‘Bauhaus’ utopian vision to change society in the aftermath of the First World War
Modernism to Postmodernism
The Bauhaus school was founded by Walter Gropius in Weimar. In spite of its name, and the fact that its founder was an architect, the Bauhaus did not have an architecture department during the first years of its existence. Nonetheless it was founded with the idea of creating a ‘total’ work of art in which all arts, including architecture would eventually be brought together. The Bauhaus style became one of the most influential currents in Modernist architecture and modern design. The Bauhaus had a profound influence upon subsequent developments in art, architecture, graphic design, interior design, industrial design, and typography.
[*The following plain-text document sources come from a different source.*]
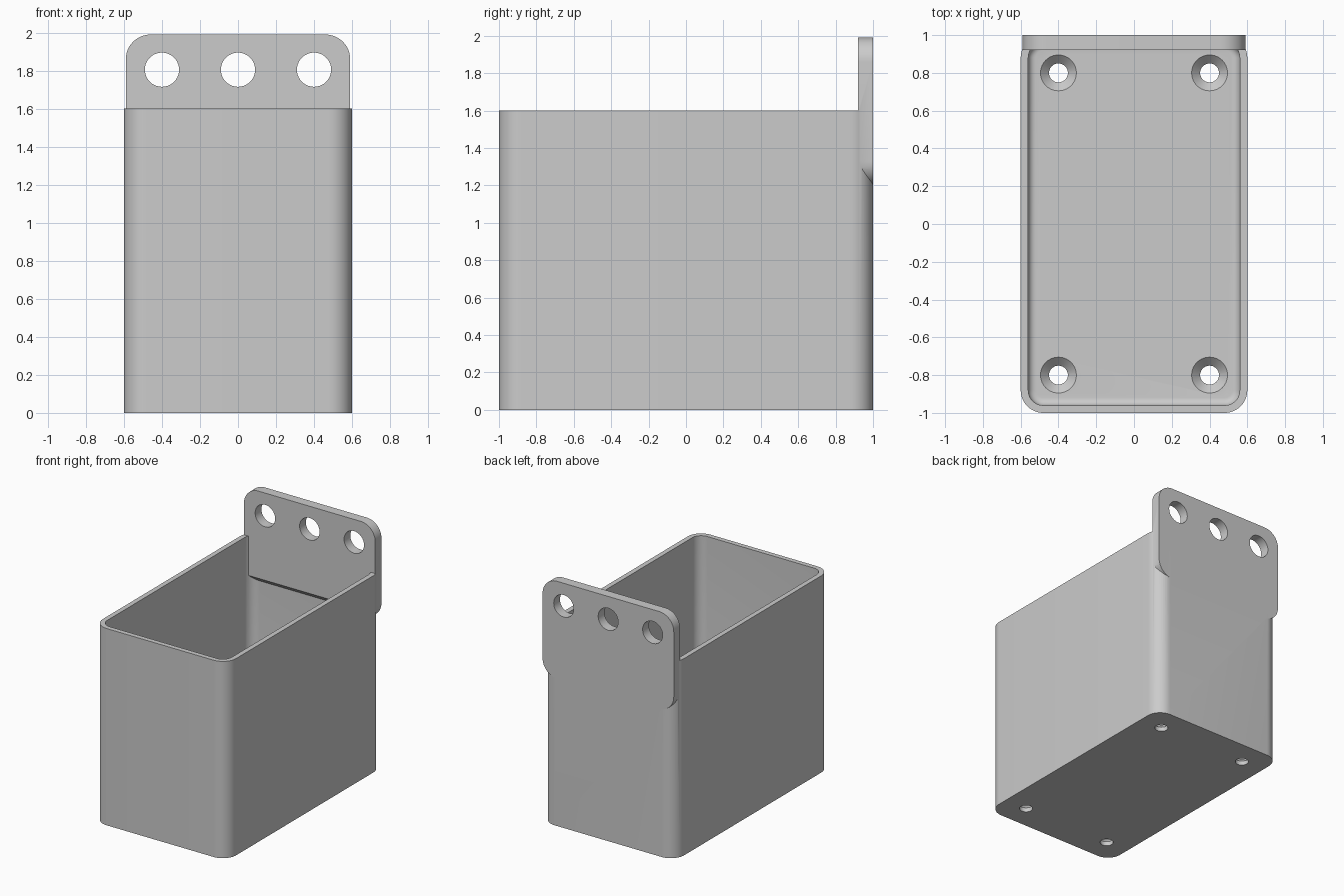
import bpy, bmesh, math
from mathutils import Matrix

if "Cube" in bpy.data.objects:
    bpy.data.objects.remove(bpy.data.objects["Cube"])

grey = bpy.data.materials.new("plain grey")
grey.use_nodes = True
GREY = (0.6, 0.6, 0.6, 1)
grey.diffuse_color = GREY
grey.node_tree.nodes["Principled BSDF"].inputs["Base Color"].default_value = GREY


def rounded_rect(hx, hy, r, steps=12):
    """Outline of a rounded rectangle, anticlockwise."""
    points = []
    for corner, (sx, sy) in enumerate(((1, 1), (-1, 1), (-1, -1), (1, -1))):
        for i in range(steps + 1):
            a = (corner + i / steps) * math.pi / 2
            points.append((sx * (hx - r) + r * math.cos(a), sy * (hy - r) + r * math.sin(a)))
    return points


def loft(rings):
    """Closed solid through (outline, height) rings, bottom to top."""
    bm = bmesh.new()
    loops = [[bm.verts.new((x, y, z)) for x, y in outline] for outline, z in rings]
    n = len(loops[0])
    for low, high in zip(loops, loops[1:]):
        for i in range(n):
            j = (i + 1) % n
            bm.faces.new((low[i], low[j], high[j], high[i]))
    bm.faces.new(loops[0][::-1])
    bm.faces.new(loops[-1])
    return bm


def circle(r, steps=40):
    return [(r * math.cos(2 * math.pi * i / steps), r * math.sin(2 * math.pi * i / steps))
            for i in range(steps)]


def make_object(name, bm, matrix=Matrix()):
    bm.transform(matrix)
    bmesh.ops.recalc_face_normals(bm, faces=bm.faces)
    mesh = bpy.data.meshes.new(name)
    bm.to_mesh(mesh)
    bm.free()
    mesh.materials.append(grey)
    obj = bpy.data.objects.new(name, mesh)
    bpy.context.collection.objects.link(obj)
    return obj


def combine(target, tool, operation):
    """Apply a boolean and discard the tool."""
    mod = target.modifiers.new(operation, 'BOOLEAN')
    mod.operation, mod.solver, mod.object = operation, 'EXACT', tool
    bpy.context.view_layer.objects.active = target
    bpy.ops.object.modifier_apply(modifier=mod.name)
    bpy.data.objects.remove(tool)


WIDTH, LENGTH, HEIGHT = 0.6, 1.0, 1.6
RADIUS, WALL, FLOOR, FILLET = 0.12, 0.04, 0.08, 0.04

# Box shell
outer = rounded_rect(WIDTH, LENGTH, RADIUS)
box = make_object("wall_box", loft([(outer, 0), (outer, HEIGHT)]))

# Cavity with a filleted floor edge
rings = []
for i in range(7):
    a = i / 6 * math.pi / 2
    inset = WALL + FILLET * (1 - math.sin(a))
    rings.append((rounded_rect(WIDTH - inset, LENGTH - inset, RADIUS - inset),
                  FLOOR + FILLET * (1 - math.cos(a))))
rings[0] = (rounded_rect(WIDTH - 0.08, LENGTH - 0.08, 0.04), FLOOR)
rings.append((rings[-1][0], HEIGHT + 0.1))
combine(box, make_object("cavity", loft(rings)), 'DIFFERENCE')

# Countersunk drain holes
for x in (-0.4, 0.4):
    for y in (-0.8, 0.8):
        profile = ((0.05, -0.05), (0.05, 0.035), (0.095, FLOOR), (0.095, FLOOR + 0.02))
        cutter = make_object("floor_hole", loft([(circle(r), z) for r, z in profile]),
                             Matrix.Translation((x, y, 0)))
        combine(box, cutter, 'DIFFERENCE')

# Hanging plate, lower edge sloped inside the box
upright = Matrix.Rotation(math.pi / 2, 4, 'X')
outline = rounded_rect(0.59, 0.395, 0.13)
bm = loft([(outline, 0), (outline, 0.08)])
bm.transform(Matrix.Translation((0, 1, 1.595)) @ upright)
cut = bmesh.ops.bisect_plane(bm, geom=bm.verts[:] + bm.edges[:] + bm.faces[:],
                             plane_co=(0, 1, 1.2005), plane_no=(0, -1, -1), clear_outer=True)
# Keep the part above the slope
edges = [e for e in cut["geom_cut"] if isinstance(e, bmesh.types.BMEdge)]
bmesh.ops.holes_fill(bm, edges=edges)
if not any(v.co.z > 1.9 for v in bm.verts):
    bm.free()
    bm = loft([(outline, 0), (outline, 0.08)])
    bm.transform(Matrix.Translation((0, 1, 1.595)) @ upright)
    cut = bmesh.ops.bisect_plane(bm, geom=bm.verts[:] + bm.edges[:] + bm.faces[:],
                                 plane_co=(0, 1, 1.2005), plane_no=(0, -1, -1), clear_inner=True)
    edges = [e for e in cut["geom_cut"] if isinstance(e, bmesh.types.BMEdge)]
    bmesh.ops.holes_fill(bm, edges=edges)
plate = make_object("hanging_plate", bm)

# Three mounting holes
for x in (-0.4, 0, 0.4):
    hole = make_object("mount_hole", loft([(circle(0.09), -0.1), (circle(0.09), 0.2)]),
                       Matrix.Translation((x, 1, 1.805)) @ upright)
    combine(plate, hole, 'DIFFERENCE')
combine(box, plate, 'UNION')

bpy.ops.object.select_all(action='DESELECT')
box.select_set(True)
bpy.context.view_layer.objects.active = box
bpy.ops.object.shade_smooth_by_angle(angle=math.radians(30))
The school existed in three German cities (Weimar from 1919 to 1925, Dessau from 1925 to 1932 and Berlin from 1932 to 1933), under three different architect-directors: Walter Gropius from 1919 to 1928, Hannes Meyer from 1928 to 1930 andLudwig Mies van derRohe from 1930 until 1933, when the school was closed by its own leadership under pressure from the Nazi regime.The Bauhaus had a major impact on art and architecture trends in Western Europe, the United States, Canada and Israel in the decades following its demise, as many of the artists involved fled, or were exiled, by the Nazi regime. Tel Aviv, in fact, in 2004 was named to the list of world heritage sites by the UN due to its abundance of Bauhaus architecture; it had some 4,000 Bauhaus buildings erected from 1933 on.One of the main objectives of the Bauhaus was to unify art, craft, and technology. The machine was considered a positive element, and therefore industrial and product design were important components. Vorkurs (“initial” or “preliminary course”) was taught; this is the modern day “Basic Design” course that has become one of the key foundational courses offered in architectural and design schools across the globe. There was no teaching of history in the school because everything was supposed to be designed and created according to first principles rather than by following precedent.
The White City
The White City of Tel Aviv (Hebrew: העיר הלבנה, Ha-Ir HaLevana) refers to a collection of over 4,000 Bauhaus or International style buildings built in Tel Aviv from the 1930s by German Jewish architects who immigrated to the British Mandate of Palestine after the rise of the Nazis. Tel Aviv has the largest number of buildings in this style of any city in the world. In 2003, the United Nations Educational, Scientific and Cultural Organization (UNESCO) proclaimed Tel Aviv’s White City aWorld Cultural Heritage site, as “an outstanding example of new town planning and architecture in the early 20th century.”